Following the training, five public universities, out of a total of eight, will establish a dual-subject study system for the first time. At two universities, the existing system will be improved, while at one university, an effort will be made to develop a teaching module for two faculties that share the same subjects that includes teaching competencies.

Emir Muhić, an associate professor at the University of Banja Luka’s Faculty of Philology and a training participant, stated that the training was extremely beneficial to him and his colleagues, while giving them the opportunity for self-improvement and better understanding of current events and trends in the field of education.
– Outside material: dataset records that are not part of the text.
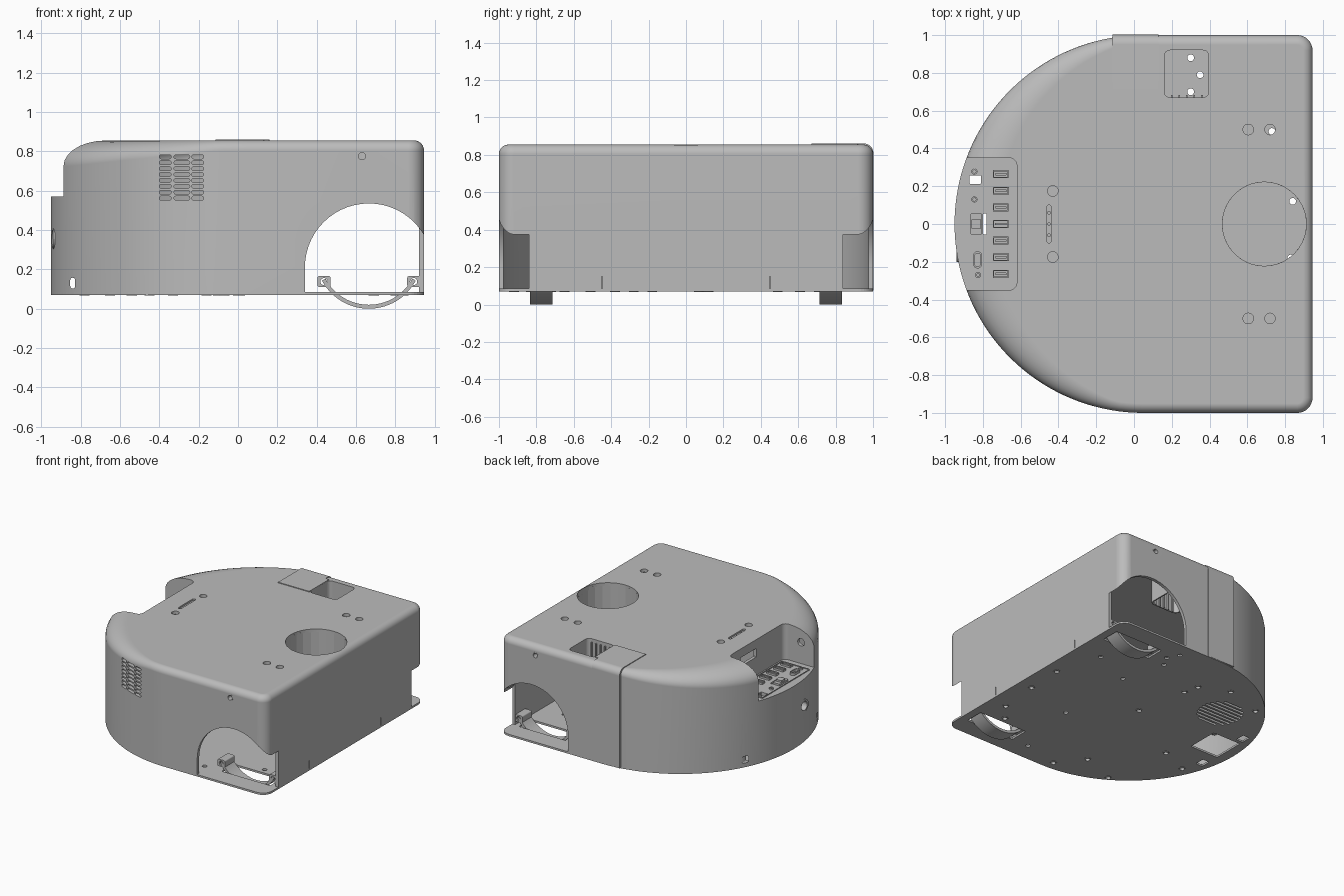
import bpy, bmesh
from math import cos, sin, pi, radians

cube = bpy.data.objects.get("Cube")
if cube:
    bpy.data.objects.remove(cube)

grey = bpy.data.materials.new("housing grey")
grey.use_nodes = True
grey.diffuse_color = (0.5, 0.5, 0.5, 1)
grey.node_tree.nodes["Principled BSDF"].inputs["Base Color"].default_value = (0.5, 0.5, 0.5, 1)


# ---------- helpers ----------
def arc(cx, cy, r, a0, a1, n):
    return [(cx + r * cos(radians(a0 + (a1 - a0) * i / n)),
             cy + r * sin(radians(a0 + (a1 - a0) * i / n))) for i in range(n + 1)]


def rrect(cx, cy, w, h, r, n=5):
    """Rounded rectangle; a circle when w = h = 2r."""
    pts = []
    for k, (sx, sy) in enumerate([(1, 1), (-1, 1), (-1, -1), (1, -1)]):
        pts += arc(cx + sx * (w / 2 - r), cy + sy * (h / 2 - r), r, 90 * k, 90 * k + 90, n)
    return pts


def circle(cx, cy, r, n=5):
    return rrect(cx, cy, 2 * r, 2 * r, r * 0.999, n)


def place(p, w, axis):
    u, v = p
    return {"x": (w, u, v), "y": (u, w, v), "z": (u, v, w)}[axis]


def prism(bm, pts, axis, lo, hi):
    a = [bm.verts.new(place(p, lo, axis)) for p in pts]
    b = [bm.verts.new(place(p, hi, axis)) for p in pts]
    bm.faces.new(a)
    bm.faces.new(b[::-1])
    for i in range(len(a)):
        j = (i + 1) % len(a)
        bm.faces.new((a[j], a[i], b[i], b[j]))


def tube(bm, outer, inner, axis, lo, hi):
    loops = [[bm.verts.new(place(p, w, axis)) for p in pts]
             for pts, w in ((outer, lo), (outer, hi), (inner, hi), (inner, lo))]
    for k in range(4):
        a, b = loops[k], loops[(k + 1) % 4]
        for i in range(len(a)):
            j = (i + 1) % len(a)
            bm.faces.new((a[i], a[j], b[j], b[i]))


def finish(name, bm):
    bmesh.ops.remove_doubles(bm, verts=bm.verts, dist=1e-5)
    bmesh.ops.recalc_face_normals(bm, faces=bm.faces)
    me = bpy.data.meshes.new(name)
    bm.to_mesh(me)
    bm.free()
    me.materials.append(grey)
    ob = bpy.data.objects.new(name, me)
    bpy.context.collection.objects.link(ob)
    return ob


def cut(ob, cutter):
    mod = ob.modifiers.new("cut", "BOOLEAN")
    mod.operation, mod.solver, mod.object = "DIFFERENCE", "EXACT", cutter
    mod.use_self = True
    dg = bpy.context.evaluated_depsgraph_get()
    me = bpy.data.meshes.new_from_object(ob.evaluated_get(dg))
    ob.modifiers.clear()
    ob.data = me
    bpy.data.objects.remove(cutter)


def smooth(ob):
    bpy.ops.object.select_all(action="DESELECT")
    ob.select_set(True)
    bpy.context.view_layer.objects.active = ob
    bpy.ops.object.shade_smooth_by_angle(angle=radians(30))
    mod = ob.modifiers.new("weighted normals", "WEIGHTED_NORMAL")
    mod.keep_sharp = True


def outline():
    """Footprint as (point, outward direction): half disc plus square end."""
    for cx, cy, r, a0, a1, n in ((0.05, 0, 1, 90, 270, 72), (0.865, -0.92, 0.08, -90, 0, 8),
                                 (0.865, 0.92, 0.08, 0, 90, 8)):
        for p, d in zip(arc(cx, cy, r, a0, a1, n), arc(0, 0, 1, a0, a1, n)):
            yield p, d


def body(name, inset, z0, top):
    """Housing volume whose top rounding grows towards the round end."""
    bm = bmesh.new()
    rings = []
    for k in range(-1, 8):
        t = max(k, 0) / 7 * pi / 2
        ring = []
        for (x, y), (dx, dy) in outline():
            g = min(max((-0.1 - x) / 0.75, 0), 1)
            off = inset + (0.05 + 0.15 * g) * (1 - cos(t))
            z = z0 if k < 0 else top - (0.05 + 0.08 * g) * (1 - sin(t))
            ring.append(bm.verts.new((x - off * dx, y - off * dy, z)))
        rings.append(ring)
    for a, b in zip(rings, rings[1:]):
        for i in range(len(a)):
            j = (i + 1) % len(a)
            bm.faces.new((a[i], a[j], b[j], b[i]))
    bm.faces.new(rings[0][::-1])
    bm.faces.new(rings[-1])
    return finish(name, bm)


# ---------- hollow housing with control recess ----------
shell = body("housing", 0, 0.085, 0.855)
core = body("core", 0.025, 0, 0.83)
for ob, grow in ((shell, 0), (core, 0.025)):
    bm = bmesh.new()
    prism(bm, rrect(-0.91 + grow / 2, 0, 0.58 + grow, 0.7 + 2 * grow, 0.04), "z", 0.57 - grow, 1)
    cut(ob, finish("recess_cutter", bm))
cut(shell, core)

# openings in the housing
bm = bmesh.new()
for s in (-1, 1):
    arch = [(0.34, 0)] + arc(0.665, 0.21, 0.325, 180, 0, 28) + [(0.99, 0)]
    prism(bm, arch, "y", s * 0.84, s * 1.2)
    prism(bm, circle(0.63, 0.775, 0.024), "y", s * 0.9, s * 1.1)
    prism(bm, rrect(-0.84, 0.13, 0.025, 0.055, 0.012), "y", s * 0.3, s * 0.7)
    for x, y in ((0.605, 0.5), (0.72, 0.5), (-0.43, 0.175)):
        prism(bm, circle(x, s * y, 0.028), "z", 0.75, 1)
    prism(bm, rrect(s * 0.45, 0.1, 0.006, 0.1, 0.001, 1), "x", 0.935, 1)
prism(bm, circle(0.69, 0, 0.222, 10), "z", 0.7, 1)
prism(bm, rrect(0.278, 0.795, 0.235, 0.25, 0.03), "z", 0.7, 1)
prism(bm, rrect(-0.45, 0, 0.026, 0.2, 0.012), "z", 0.842, 1)
for y in (-0.06, 0, 0.06):
    prism(bm, circle(-0.45, y, 0.008, 2), "z", 0.75, 0.95)
for x, w in ((-0.37, 0.06), (-0.285, 0.08), (-0.205, 0.06)):
    for row in range(8):
        prism(bm, rrect(x, 0.562 + row * 0.03, w, 0.02, 0.009, 3), "y", -1.1, -0.75)
prism(bm, circle(-0.15, 0.355, 0.05), "x", -1.1, -0.8)
prism(bm, rrect(0.1, 0.75, 0.2, 0.07, 0.004, 1), "x", -0.64, -0.57)
prism(bm, circle(-0.77, 0.74, 0.03), "y", -0.4, -0.32)
prism(bm, rrect(-0.84, 0.235, 0.06, 0.045, 0.003, 1), "z", 0.5, 0.6)
prism(bm, rrect(-0.79, 0, 0.02, 0.11, 0.003, 1), "z", 0.5, 0.6)
cut(shell, finish("opening_cutter", bm))
smooth(shell)

# ---------- base plate ----------
bm = bmesh.new()
prism(bm, [p for p, d in outline()], "z", 0.07, 0.085)
base = finish("base_plate", bm)
bm = bmesh.new()
screws = [(0.8, -0.51), (0.69, -0.65), (0.83, -0.18), (0.84, 0.12), (0.01, 0.07), (-0.54, -0.28),
          (-0.07, 0.49), (-0.1, 0.61), (-0.33, 0.71), (0, -0.92), (-0.16, -0.72), (-0.45, -0.83),
          (-0.78, -0.38), (-0.65, 0.61), (0.3, 0.88), (0.35, 0.79), (0.3, 0.7), (0.73, 0.49),
          (0.3, -0.85), (0.4, -0.3), (0.4, 0.35)]
for x, y in screws:
    prism(bm, circle(x, y, 0.018, 3), "z", 0, 0.2)
for s in (-1, 1):
    prism(bm, rrect(0.665, s * 0.775, 0.43, 0.15, 0.01, 2), "z", 0, 0.2)
for row in range(-4, 5):
    w = 2 * (0.17 ** 2 - (row * 0.037) ** 2) ** 0.5
    prism(bm, rrect(-0.47, 0.42 + row * 0.037, w, 0.02, 0.009, 3), "z", 0, 0.2)
prism(bm, rrect(-0.745, 0.04, 0.25, 0.26, 0.01, 2), "z", 0, 0.2)
for x, y in ((-0.84, -0.22), (-0.84, 0.24)):
    prism(bm, rrect(x, y, 0.06, 0.08, 0.005, 1), "z", 0, 0.2)
cut(base, finish("base_cutter", bm))
bm = bmesh.new()
for x, y in screws[:14]:
    tube(bm, circle(x, y, 0.026, 3), circle(x, y, 0.018, 3), "z", 0.066, 0.072)
finish("screw_collars", bm)

# ---------- wheel straps with drilled lugs ----------
for s, side in ((-1, "front"), (1, "back")):
    bm = bmesh.new()
    lo, hi = s * 0.715, s * 0.835
    band = arc(0.665, 0.27, 0.27, 208, 332, 28) + arc(0.665, 0.27, 0.25, 332, 208, 28)
    prism(bm, band, "y", lo, hi)
    for x in (0.437, 0.893):
        tube(bm, rrect(x, 0.138, 0.066, 0.056, 0.01), circle(x, 0.138, 0.018), "y", lo, hi)
    smooth(finish(side + "_wheel_strap", bm))
    bm = bmesh.new()
    tube(bm, circle(0.63, 0.775, 0.026), circle(0.63, 0.775, 0.018), "y", s * 0.96, s * 1.001)
    finish(side + "_screw_bush", bm)

# ---------- wells below the top openings ----------
bm = bmesh.new()
tube(bm, circle(0.69, 0, 0.234, 6), circle(0.69, 0, 0.223, 6), "z", 0.57, 0.84)
finish("round_well", bm)
bm = bmesh.new()
tube(bm, rrect(0.278, 0.795, 0.255, 0.27, 0.04), rrect(0.278, 0.795, 0.236, 0.251, 0.03), "z", 0.57, 0.84)
for i in range(5):
    prism(bm, rrect(0.2 + i * 0.04, 0.675, 0.008, 0.016, 0.001, 1), "z", 0.57, 0.83)
finish("square_well", bm)

# ---------- cover panel wrapping over the back edge ----------
bm = bmesh.new()
profile = [(0.67, 0.84), (0.67, 0.861)] + arc(0.951, 0.81, 0.051, 90, 0, 7) + [(1.002, 0.075), (0.98, 0.075)]
profile += arc(0.95, 0.81, 0.03, 0, 90, 7)
prism(bm, profile, "x", -0.115, 0.13)
prism(bm, rrect(0.145, 0.795, 0.03, 0.25, 0.002, 1), "z", 0.84, 0.861)
smooth(finish("cover_panel", bm))

# ---------- control panel in the recess ----------
bm = bmesh.new()
tube(bm, rrect(-0.76, 0, 0.25, 0.6, 0.01), rrect(-0.76, 0, 0.24, 0.59, 0.008), "z", 0.565, 0.576)
for i in range(-3, 4):
    y = i * 0.088
    tube(bm, rrect(-0.705, y, 0.085, 0.042, 0.004), rrect(-0.705, y, 0.073, 0.03, 0.003), "z", 0.565, 0.585)
    prism(bm, rrect(-0.705, y, 0.06, 0.012, 0.003), "z", 0.565, 0.583)
for x, y in ((-0.845, 0.278), (-0.845, 0.13), (-0.825, -0.27)):
    tube(bm, circle(x, y, 0.016), circle(x, y, 0.008), "z", 0.565, 0.582)
prism(bm, rrect(-0.835, 0, 0.06, 0.11, 0.005), "z", 0.565, 0.585)
prism(bm, rrect(-0.835, 0, 0.05, 0.05, 0.005), "z", 0.565, 0.6)
tube(bm, rrect(-0.828, -0.19, 0.045, 0.09, 0.02), rrect(-0.828, -0.19, 0.03, 0.07, 0.014), "z", 0.565, 0.59)
finish("control_panel", bm)

# ---------- socket ring on the round end ----------
bm = bmesh.new()
tube(bm, circle(-0.15, 0.355, 0.052), circle(-0.15, 0.355, 0.036), "x", -0.94, -0.88)
smooth(finish("socket_ring", bm))
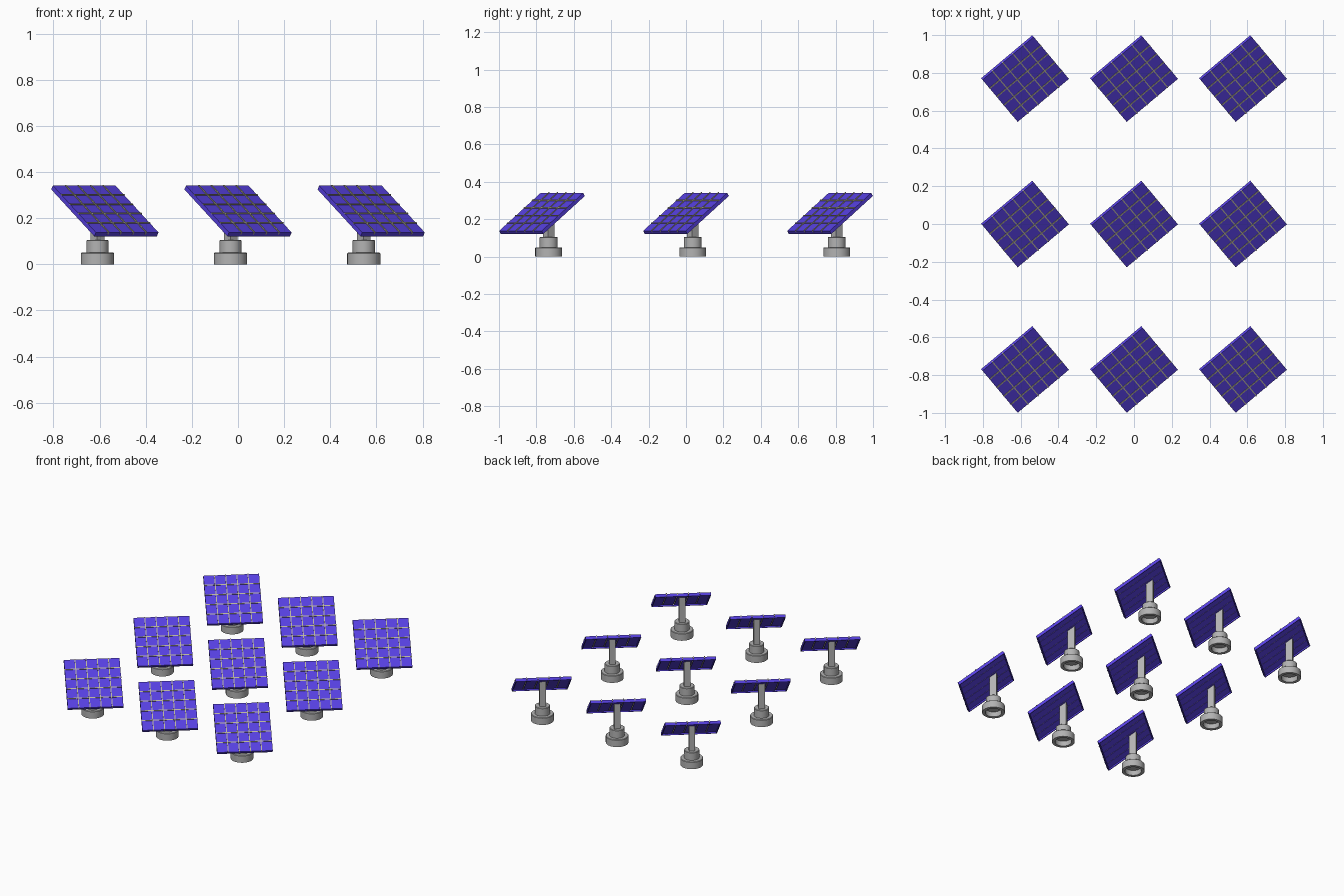
import bpy, bmesh, math
from mathutils import Matrix, Vector

if "Cube" in bpy.data.objects:
    bpy.data.objects.remove(bpy.data.objects["Cube"])

SIDE, THICK, CELLS, BAR = 0.354, 0.02, 5, 0.006
RIM, RECESS, RAISE = 0.007, 0.009, 0.004
TILT, YAW = math.radians(35), math.radians(40)
PANEL_Z = 0.231
POST = Vector((-0.032, 0.036, 0))


def material(name, rgb):
    m = bpy.data.materials.new(name)
    m.diffuse_color = (*rgb, 1)
    m.use_nodes = True
    m.node_tree.nodes["Principled BSDF"].inputs["Base Color"].default_value = m.diffuse_color
    return m


PURPLE = material("solar purple", (0.095, 0.052, 0.75))
TAN = material("grid tan", (0.50, 0.47, 0.36))
GREY = material("stand grey", (0.45, 0.45, 0.45))


def box(bm, lo, hi):
    lo, hi = Vector(lo), Vector(hi)
    mat = Matrix.Translation((lo + hi) / 2) @ Matrix.Diagonal((*(hi - lo), 1))
    return bmesh.ops.create_cube(bm, size=1, matrix=mat)["verts"]


def finish(bm, name, mat):
    bmesh.ops.recalc_face_normals(bm, faces=bm.faces)
    me = bpy.data.meshes.new(name)
    bm.to_mesh(me)
    bm.free()
    me.materials.append(mat)
    return me


H, T = SIDE / 2, THICK / 2
pitch = SIDE / CELLS
lines = [-H + k * pitch for k in range(1, CELLS)]

# Five sloping columns of cells, with a rim hanging below the outer edge
bm = bmesh.new()
for i in range(CELLS):
    x0 = -H + i * pitch + (BAR / 2 if i else 0)
    x1 = -H + (i + 1) * pitch - (BAR / 2 if i < CELLS - 1 else 0)
    box(bm, (x0, -H, RECESS - T), (x1, H, T))
for s in (-1, 1):
    a, b = sorted((s * H, s * (H - RIM)))
    box(bm, (a, -H, -T), (b, H, RECESS - T))
    box(bm, (RIM - H, a, -T), (H - RIM, b, RECESS - T))
cells = finish(bm, "panel_cells", PURPLE)

# Raised grid bars: the sloping ones fill the gaps, the level ones sit on top
bm = bmesh.new()
for a in lines:
    box(bm, (a - BAR / 2, -H - 0.001, RECESS - T + 0.002),
        (a + BAR / 2, H + 0.001, T + RAISE))
    box(bm, (-H - 0.001, a - BAR / 2, T - 0.002), (H + 0.001, a + BAR / 2, T + RAISE - 0.0005))
grid = finish(bm, "panel_grid", TAN)

# Stepped round base, hollow underneath
profile = [(0, 0.035), (0.052, 0.035), (0.052, 0), (0.072, 0), (0.072, 0.047),
           (0.069, 0.05), (0.048, 0.05), (0.048, 0.102), (0.045, 0.105), (0, 0.105)]
bm = bmesh.new()
verts = [bm.verts.new((r, 0, z)) for r, z in profile]
edges = [bm.edges.new(pair) for pair in zip(verts, verts[1:])]
bmesh.ops.spin(bm, geom=verts + edges, cent=(0, 0, 0), axis=(0, 0, 1),
               angle=math.tau, steps=32)
bmesh.ops.remove_doubles(bm, verts=bm.verts, dist=1e-5)
base = finish(bm, "base", GREY)

# Square post whose top follows the slope of the panel
bm = bmesh.new()
back = math.hypot(POST.x, POST.y)
for v in box(bm, (-0.02, -0.022, 0.1), (0.02, 0.022, 0.26)):
    if v.co.z > 0.18:
        v.co.z = PANEL_Z + (back + v.co.y) * math.tan(TILT)
post = finish(bm, "post", GREY)


def place(name, mesh, loc, rot):
    o = bpy.data.objects.new(name, mesh)
    o.location, o.rotation_euler = loc, rot
    bpy.context.collection.objects.link(o)
    return o


# Three by three field of panels
bases = []
for x in (-0.577, 0, 0.577):
    for y in (-0.77, 0, 0.77):
        at = Vector((x, y, 0))
        top = at + Vector((0, 0, PANEL_Z))
        place("panel_cells", cells, top, (TILT, 0, YAW))
        place("panel_grid", grid, top, (TILT, 0, YAW))
        place("post", post, at + POST, (0, 0, YAW))
        bases.append(place("base", base, at + POST, (0, 0, 0)))

# Smooth the round base while keeping its steps sharp
bpy.context.view_layer.objects.active = bases[0]
bases[0].select_set(True)
bpy.ops.object.shade_smooth_by_angle(angle=math.radians(30))
bases[0].select_set(False)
It also offered the possibility to establish important contacts and exchange of opinions and experiences with colleagues from other universities.

“The training was particularly useful in the context of understanding the principle on the basis of which ECTS credits are calculated, understanding the syllabus, as well as the link between the modern educational process and the current labor market. We were also intrigued by the concepts of interdisciplinary studies, the horizontal connection with other related departments at the university, and the double majoring. I believe it is important to raise awareness of the possibility of studying different subjects so that our future graduate students will be more competitive in the market,” said Emir Muhić and added that all of the aforementioned possibilities require an appropriate legal framework in order to be realized.

In the coming months, he plans to organize a workshop with his colleagues who attended the training, to pass on the information they learned to other colleagues in the department. The possibility of a symposium, in which the acquired knowledge will be transferred to representatives of other faculties at the University of Banja Luka, is not excluded as well.

The development of a methodology for implementing teachers’ occupational/qualification standards in teacher study programs was an important component of the entire Education for Employment project. Therefore, the project experts, in cooperation with the Teacher Training Working Group, designed a Manual for the Implementation of Occupational/Qualification Standards in BiH.

This manual served as the basis for the development of the aforementioned Training Program, and was used during the workshops. The final version of the Manual will include examples of study programs’ drafts created during this training.

In order to overcome the high unemployment rate and a huge mismatch of the education and training systems with the demands of the labour market, the EU funded project “Education for Employment, BiH” aims to produce human resources in line with the labour market needs in Bosnia and Herzegovina. The project assists BiH authorities in improving capacity and structure for planning the educational process and quality of educational outcomes.